**TASK MATERIAL:**
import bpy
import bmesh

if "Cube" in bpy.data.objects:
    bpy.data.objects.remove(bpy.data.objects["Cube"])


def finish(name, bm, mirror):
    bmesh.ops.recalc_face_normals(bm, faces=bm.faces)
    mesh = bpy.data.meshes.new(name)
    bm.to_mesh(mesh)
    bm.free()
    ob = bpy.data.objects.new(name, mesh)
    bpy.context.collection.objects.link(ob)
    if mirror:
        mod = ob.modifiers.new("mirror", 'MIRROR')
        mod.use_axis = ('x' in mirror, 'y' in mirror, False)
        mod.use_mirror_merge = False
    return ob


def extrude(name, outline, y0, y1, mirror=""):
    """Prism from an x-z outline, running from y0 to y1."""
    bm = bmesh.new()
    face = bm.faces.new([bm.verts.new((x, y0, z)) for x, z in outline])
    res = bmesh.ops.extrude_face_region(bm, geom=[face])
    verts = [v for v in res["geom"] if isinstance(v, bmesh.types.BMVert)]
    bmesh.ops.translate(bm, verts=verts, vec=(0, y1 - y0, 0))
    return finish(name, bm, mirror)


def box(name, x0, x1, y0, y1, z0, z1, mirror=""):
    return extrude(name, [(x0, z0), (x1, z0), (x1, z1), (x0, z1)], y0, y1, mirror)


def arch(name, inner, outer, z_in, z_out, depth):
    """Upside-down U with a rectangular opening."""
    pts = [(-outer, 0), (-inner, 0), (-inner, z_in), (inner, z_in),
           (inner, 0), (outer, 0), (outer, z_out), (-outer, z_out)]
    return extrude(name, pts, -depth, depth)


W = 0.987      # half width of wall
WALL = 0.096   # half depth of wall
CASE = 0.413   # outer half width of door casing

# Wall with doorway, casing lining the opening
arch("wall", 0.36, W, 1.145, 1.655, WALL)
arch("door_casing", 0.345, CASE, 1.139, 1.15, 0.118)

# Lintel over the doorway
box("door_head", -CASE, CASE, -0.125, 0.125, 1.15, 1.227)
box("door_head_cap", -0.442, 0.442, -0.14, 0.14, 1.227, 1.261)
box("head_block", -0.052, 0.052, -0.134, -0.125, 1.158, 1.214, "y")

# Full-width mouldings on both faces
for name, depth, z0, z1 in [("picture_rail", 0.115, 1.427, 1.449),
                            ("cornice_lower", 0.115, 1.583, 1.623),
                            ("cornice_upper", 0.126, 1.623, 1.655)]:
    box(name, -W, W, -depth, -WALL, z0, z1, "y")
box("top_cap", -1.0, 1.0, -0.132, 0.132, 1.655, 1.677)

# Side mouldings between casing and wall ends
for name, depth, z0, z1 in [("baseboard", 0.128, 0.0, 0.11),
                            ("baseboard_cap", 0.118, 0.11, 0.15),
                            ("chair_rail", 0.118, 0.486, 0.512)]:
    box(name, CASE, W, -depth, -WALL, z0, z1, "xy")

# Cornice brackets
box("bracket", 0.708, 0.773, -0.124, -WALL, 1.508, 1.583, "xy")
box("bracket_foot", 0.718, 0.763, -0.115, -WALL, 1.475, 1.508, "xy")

**YOUR GOAL:** Repeat the entries exactly as they appear.

**RESULT FOR THIS EXERCISE:**
import bpy
import bmesh

if "Cube" in bpy.data.objects:
    bpy.data.objects.remove(bpy.data.objects["Cube"])


def finish(name, bm, mirror):
    bmesh.ops.recalc_face_normals(bm, faces=bm.faces)
    mesh = bpy.data.meshes.new(name)
    bm.to_mesh(mesh)
    bm.free()
    ob = bpy.data.objects.new(name, mesh)
    bpy.context.collection.objects.link(ob)
    if mirror:
        mod = ob.modifiers.new("mirror", 'MIRROR')
        mod.use_axis = ('x' in mirror, 'y' in mirror, False)
        mod.use_mirror_merge = False
    return ob


def extrude(name, outline, y0, y1, mirror=""):
    """Prism from an x-z outline, running from y0 to y1."""
    bm = bmesh.new()
    face = bm.faces.new([bm.verts.new((x, y0, z)) for x, z in outline])
    res = bmesh.ops.extrude_face_region(bm, geom=[face])
    verts = [v for v in res["geom"] if isinstance(v, bmesh.types.BMVert)]
    bmesh.ops.translate(bm, verts=verts, vec=(0, y1 - y0, 0))
    return finish(name, bm, mirror)


def box(name, x0, x1, y0, y1, z0, z1, mirror=""):
    return extrude(name, [(x0, z0), (x1, z0), (x1, z1), (x0, z1)], y0, y1, mirror)


def arch(name, inner, outer, z_in, z_out, depth):
    """Upside-down U with a rectangular opening."""
    pts = [(-outer, 0), (-inner, 0), (-inner, z_in), (inner, z_in),
           (inner, 0), (outer, 0), (outer, z_out), (-outer, z_out)]
    return extrude(name, pts, -depth, depth)


W = 0.987      # half width of wall
WALL = 0.096   # half depth of wall
CASE = 0.413   # outer half width of door casing

# Wall with doorway, casing lining the opening
arch("wall", 0.36, W, 1.145, 1.655, WALL)
arch("door_casing", 0.345, CASE, 1.139, 1.15, 0.118)

# Lintel over the doorway
box("door_head", -CASE, CASE, -0.125, 0.125, 1.15, 1.227)
box("door_head_cap", -0.442, 0.442, -0.14, 0.14, 1.227, 1.261)
box("head_block", -0.052, 0.052, -0.134, -0.125, 1.158, 1.214, "y")

# Full-width mouldings on both faces
for name, depth, z0, z1 in [("picture_rail", 0.115, 1.427, 1.449),
                            ("cornice_lower", 0.115, 1.583, 1.623),
                            ("cornice_upper", 0.126, 1.623, 1.655)]:
    box(name, -W, W, -depth, -WALL, z0, z1, "y")
box("top_cap", -1.0, 1.0, -0.132, 0.132, 1.655, 1.677)

# Side mouldings between casing and wall ends
for name, depth, z0, z1 in [("baseboard", 0.128, 0.0, 0.11),
                            ("baseboard_cap", 0.118, 0.11, 0.15),
                            ("chair_rail", 0.118, 0.486, 0.512)]:
    box(name, CASE, W, -depth, -WALL, z0, z1, "xy")

# Cornice brackets
box("bracket", 0.708, 0.773, -0.124, -WALL, 1.508, 1.583, "xy")
box("bracket_foot", 0.718, 0.763, -0.115, -WALL, 1.475, 1.508, "xy")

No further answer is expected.